(Entries provided Opens)
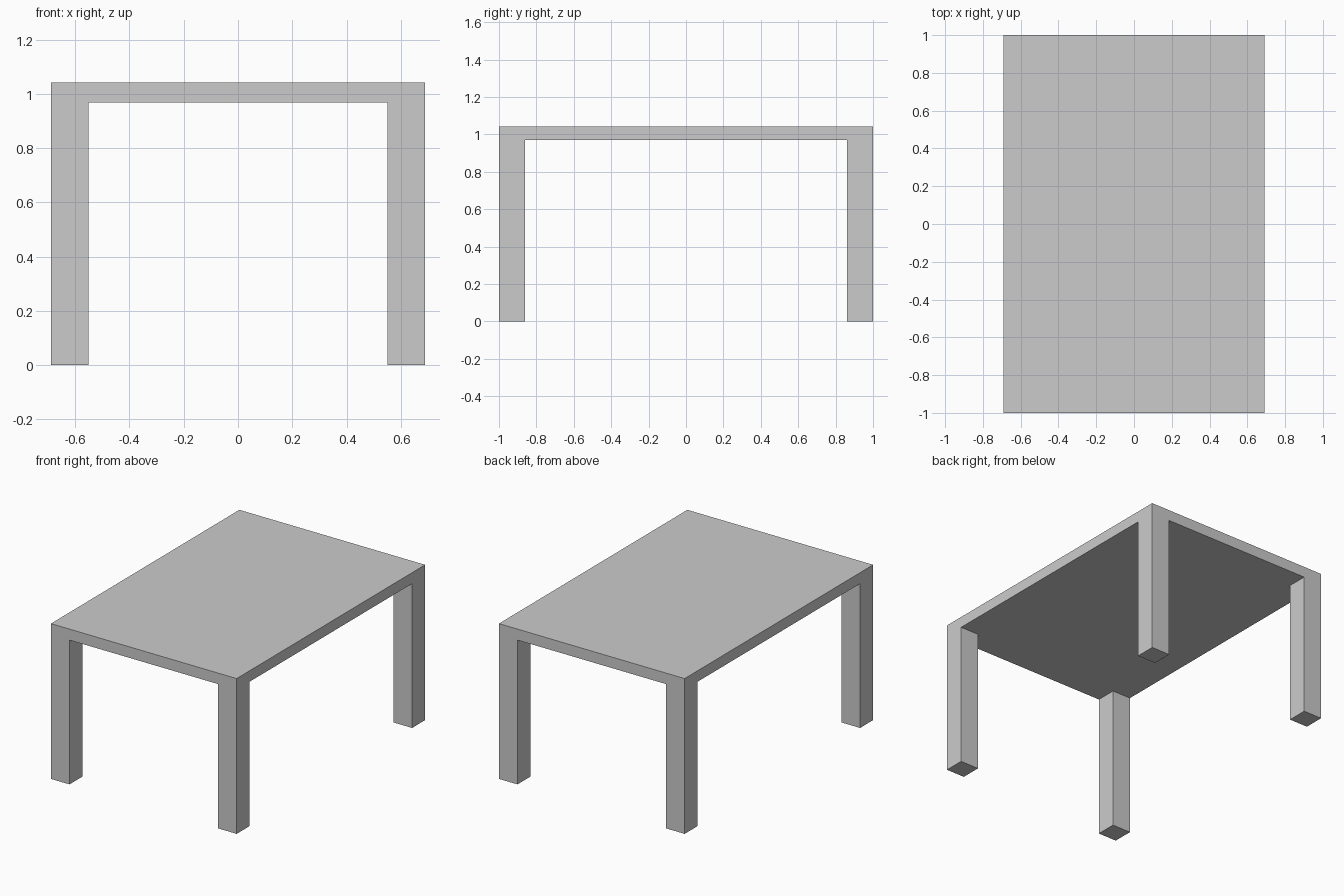
import bpy, bmesh
from mathutils import Vector

if "Cube" in bpy.data.objects:
    bpy.data.objects.remove(bpy.data.objects["Cube"])

HALF_X, HALF_Y = 0.69, 1.0
TOP, UNDERSIDE = 1.043, 0.969
LEG = 0.138

bm = bmesh.new()

# Table top slab
bmesh.ops.create_cube(bm, size=1)
for v in bm.verts:
    v.co = (v.co.x * 2 * HALF_X, v.co.y * 2 * HALF_Y,
            TOP if v.co.z > 0 else UNDERSIDE)

# Loop cuts marking out the leg footprints
for axis, half in ((Vector((1, 0, 0)), HALF_X), (Vector((0, 1, 0)), HALF_Y)):
    for side in (-1, 1):
        bmesh.ops.bisect_plane(bm, geom=bm.verts[:] + bm.edges[:] + bm.faces[:],
                               plane_co=axis * side * (half - LEG), plane_no=axis)

# Four legs extruded down from the underside corners, flush with the edges
bm.normal_update()
corners = []
for f in bm.faces:
    c = f.calc_center_median()
    if f.normal.z < -0.5 and abs(c.x) > HALF_X - LEG and abs(c.y) > HALF_Y - LEG:
        corners.append(f)
legs = bmesh.ops.extrude_face_region(bm, geom=corners)["geom"]
for v in legs:
    if isinstance(v, bmesh.types.BMVert):
        v.co.z = 0
# Remove any footprint faces left inside the body
bmesh.ops.delete(bm, geom=[f for f in corners if f.is_valid], context='FACES')
bmesh.ops.recalc_face_normals(bm, faces=bm.faces[:])

mesh = bpy.data.meshes.new("table")
bm.to_mesh(mesh)
bm.free()
bpy.context.collection.objects.link(bpy.data.objects.new("table", mesh))
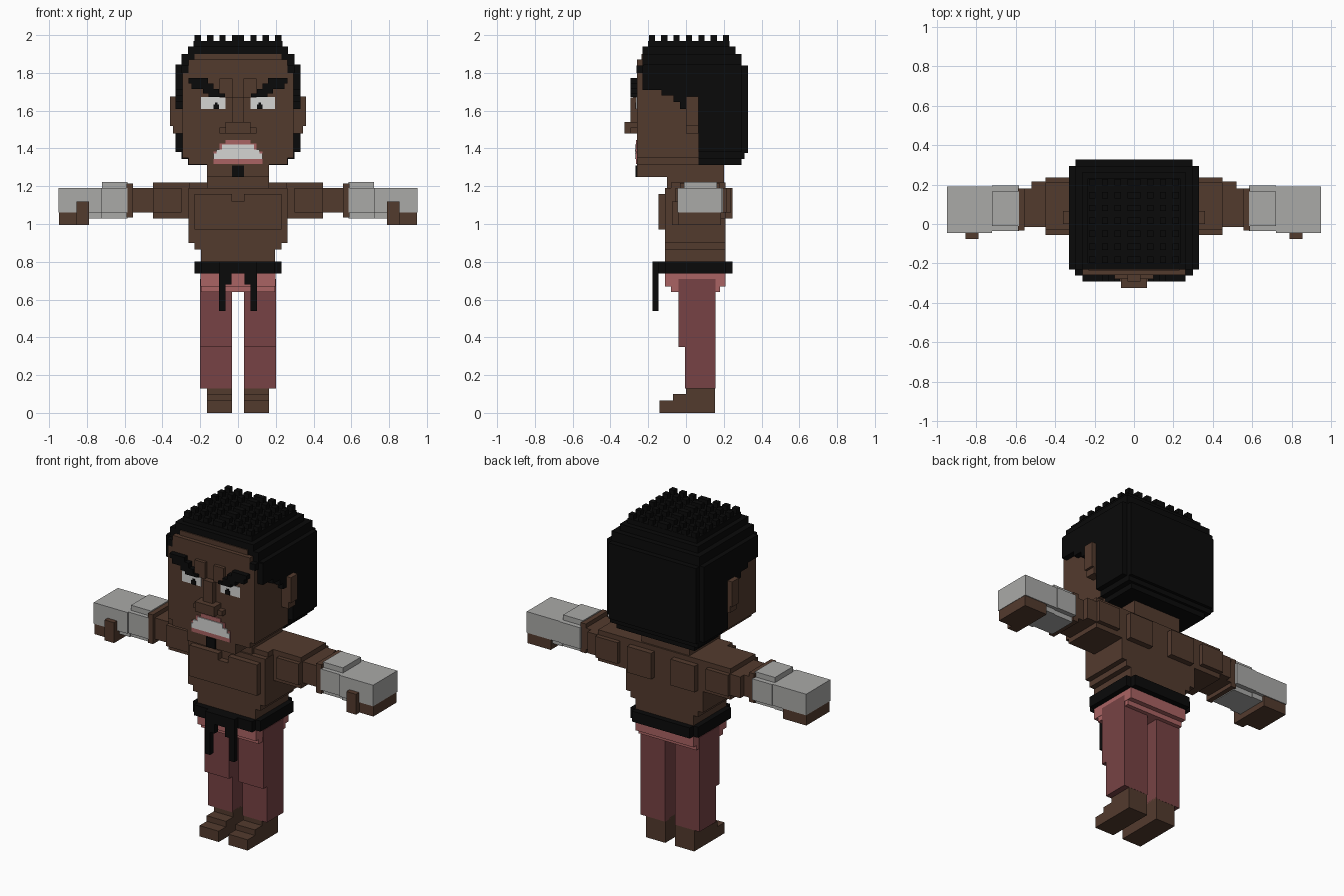
import bpy, bmesh

def material(name, rgb):
    m = bpy.data.materials.new(name)
    m.diffuse_color = (*rgb, 1)
    return m

SKIN = material("brown skin", (0.086, 0.043, 0.027))
BLACK = material("black", (0.003, 0.003, 0.003))
WHITE = material("white", (0.66, 0.66, 0.65))
GREY = material("bandage grey", (0.40, 0.40, 0.39))
RED = material("trouser red", (0.185, 0.055, 0.058))
PINK = material("light pink", (0.40, 0.125, 0.125))

def part(name, mat, boxes, mirror=False):
    """One object made of boxes (x0, x1, y0, y1, z0, z1), optionally mirrored in x."""
    bm = bmesh.new()
    if mirror:
        boxes = boxes + [(-b[1], -b[0], *b[2:]) for b in boxes]
    for x0, x1, y0, y1, z0, z1 in boxes:
        r = bmesh.ops.create_cube(bm, size=1)
        for v in r["verts"]:
            v.co = ((x0 + x1) / 2 + v.co.x * (x1 - x0),
                    (y0 + y1) / 2 + v.co.y * (y1 - y0),
                    (z0 + z1) / 2 + v.co.z * (z1 - z0))
    me = bpy.data.meshes.new(name)
    bm.to_mesh(me)
    bm.free()
    me.materials.append(mat)
    ob = bpy.data.objects.new(name, me)
    bpy.context.collection.objects.link(ob)
    return ob

def slab(w, y0, y1, z0, z1):
    """Box centred on x = 0 with half width w."""
    return (-w, w, y0, y1, z0, z1)

# Head
part("face", SKIN, [
    slab(0.295, -0.26, 0.10, 1.35, 1.83),
    slab(0.262, -0.26, 0.08, 1.315, 1.35),
    slab(0.262, -0.26, 0.0, 1.83, 1.87),
    slab(0.23, -0.236, 0.0, 1.87, 1.90),
    slab(0.164, -0.26, 0.0, 1.25, 1.315)])
part("neck", SKIN, [slab(0.164, -0.10, 0.20, 1.18, 1.36)])
part("ear", SKIN, [(0.28, 0.36, 0.0, 0.066, 1.52, 1.675),
                   (0.28, 0.345, 0.0, 0.066, 1.48, 1.52)], True)
part("nose", SKIN, [slab(0.066, -0.325, -0.25, 1.48, 1.54),
                    slab(0.098, -0.293, -0.25, 1.48, 1.51),
                    slab(0.033, -0.293, -0.25, 1.54, 1.67)])
part("brow_ridge", SKIN, [(0.03, 0.098, -0.28, -0.25, 1.67, 1.77)], True)

# Eyebrows step down toward the nose
part("eyebrow", BLACK, [(0.16, 0.262, -0.293, -0.25, 1.745, 1.772),
                        (0.13, 0.245, -0.293, -0.25, 1.715, 1.745),
                        (0.10, 0.185, -0.293, -0.25, 1.69, 1.715),
                        (0.07, 0.155, -0.293, -0.25, 1.672, 1.69)], True)
part("eye_white", WHITE, [(0.066, 0.197, -0.264, -0.258, 1.608, 1.672)], True)
part("pupil", BLACK, [(0.10, 0.131, -0.268, -0.262, 1.608, 1.632),
                      (0.109, 0.122, -0.268, -0.262, 1.632, 1.642)], True)

# Mouth
part("lips", PINK, [slab(0.066, -0.266, -0.258, 1.41, 1.445),
                    slab(0.098, -0.266, -0.258, 1.385, 1.425),
                    slab(0.131, -0.266, -0.258, 1.317, 1.385)])
part("teeth", WHITE, [slab(0.131, -0.271, -0.264, 1.343, 1.372),
                      slab(0.115, -0.271, -0.264, 1.372, 1.395),
                      slab(0.085, -0.271, -0.264, 1.395, 1.42)])
part("goatee", BLACK, [slab(0.031, -0.267, -0.255, 1.25, 1.31)])

# Hair: stepped cap, back mass, side hairline and small tufts
part("hair_cap", BLACK, [
    slab(0.235, -0.20, 0.23, 1.94, 1.97),
    slab(0.265, -0.23, 0.262, 1.90, 1.94),
    slab(0.30, -0.23, 0.295, 1.84, 1.90),
    slab(0.33, -0.225, 0.295, 1.84, 1.845)])
part("hair_back", BLACK, [
    slab(0.33, 0.065, 0.295, 1.38, 1.84),
    slab(0.297, 0.20, 0.328, 1.375, 1.84),
    slab(0.298, 0.065, 0.31, 1.345, 1.38),
    slab(0.265, 0.065, 0.295, 1.312, 1.345)])
part("hair_side", BLACK, [
    (0.28, 0.33, -0.23, 0.08, 1.71, 1.84),
    (0.28, 0.33, -0.13, 0.08, 1.68, 1.71),
    (0.28, 0.33, -0.065, 0.08, 1.645, 1.68),
    (0.28, 0.33, -0.033, 0.02, 1.61, 1.645),
    (0.262, 0.30, -0.262, -0.22, 1.80, 1.84)], True)
T = 0.0655
part("hair_tufts", BLACK, [
    (x, x + T / 2, y, y + T / 2, 1.96, 2.0)
    for x in [i * T for i in range(4)]
    for y in [-0.197 + j * T for j in range(7)]], True)

# Torso
part("torso", SKIN, [
    slab(0.26, -0.08, 0.21, 1.19, 1.22),
    slab(0.262, -0.11, 0.21, 0.90, 1.19),
    slab(0.23, -0.11, 0.21, 0.865, 0.90),
    slab(0.197, -0.11, 0.21, 0.78, 0.865)])
part("chest_muscle", SKIN, [(0.0, 0.23, -0.145, -0.1, 0.97, 1.12),
                            (0.033, 0.23, -0.145, -0.1, 1.12, 1.16)], True)
part("shoulder_blade", SKIN, [(0.066, 0.23, 0.2, 0.245, 1.03, 1.19)], True)

# Arms
part("upper_arm", SKIN, [
    (0.25, 0.45, -0.03, 0.21, 1.03, 1.22),
    (0.30, 0.45, -0.055, 0.237, 1.06, 1.19),
    (0.45, 0.52, -0.015, 0.215, 1.06, 1.19),
    (0.52, 0.56, -0.015, 0.18, 1.06, 1.19),
    (0.555, 0.59, -0.033, 0.18, 1.035, 1.215)], True)
part("wrist_bandage", GREY, [
    (0.585, 0.72, -0.01, 0.165, 1.03, 1.222),
    (0.585, 0.72, -0.036, 0.195, 1.06, 1.19)], True)
part("hand_bandage", GREY, [(0.72, 0.95, -0.045, 0.19, 1.06, 1.19),
                            (0.72, 0.79, -0.02, 0.17, 1.03, 1.06)], True)
part("fingers", SKIN, [(0.79, 0.948, -0.04, 0.185, 0.995, 1.06),
                       (0.79, 0.855, -0.075, -0.03, 0.995, 1.12)], True)

# Belt with chamfered corners and hanging ties
part("belt", BLACK, [slab(0.197, -0.145, 0.245, 0.737, 0.802),
                     slab(0.23, -0.11, 0.21, 0.737, 0.802),
                     slab(0.10, -0.178, -0.14, 0.737, 0.802)])
part("belt_tie", BLACK, [(0.066, 0.10, -0.178, -0.146, 0.54, 0.74),
                         (0.035, 0.07, -0.178, -0.146, 0.68, 0.74)], True)

# Trousers
part("hips", PINK, [slab(0.198, -0.11, 0.21, 0.67, 0.74),
                    slab(0.196, -0.08, 0.18, 0.64, 0.67)])
part("trouser_leg", RED, [(0.033, 0.2, -0.04, 0.155, 0.35, 0.71),
                          (0.033, 0.2, -0.005, 0.155, 0.13, 0.35)], True)

# Feet
part("foot", SKIN, [(0.033, 0.164, 0.0, 0.154, 0, 0.14),
                    (0.033, 0.164, -0.07, 0.0, 0, 0.10),
                    (0.033, 0.164, -0.14, -0.07, 0, 0.066)], True)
(Entries provided Closes)
** Work task **
Within this material, how many lines include the word "data"? State only the number.

** Exercise solution **
7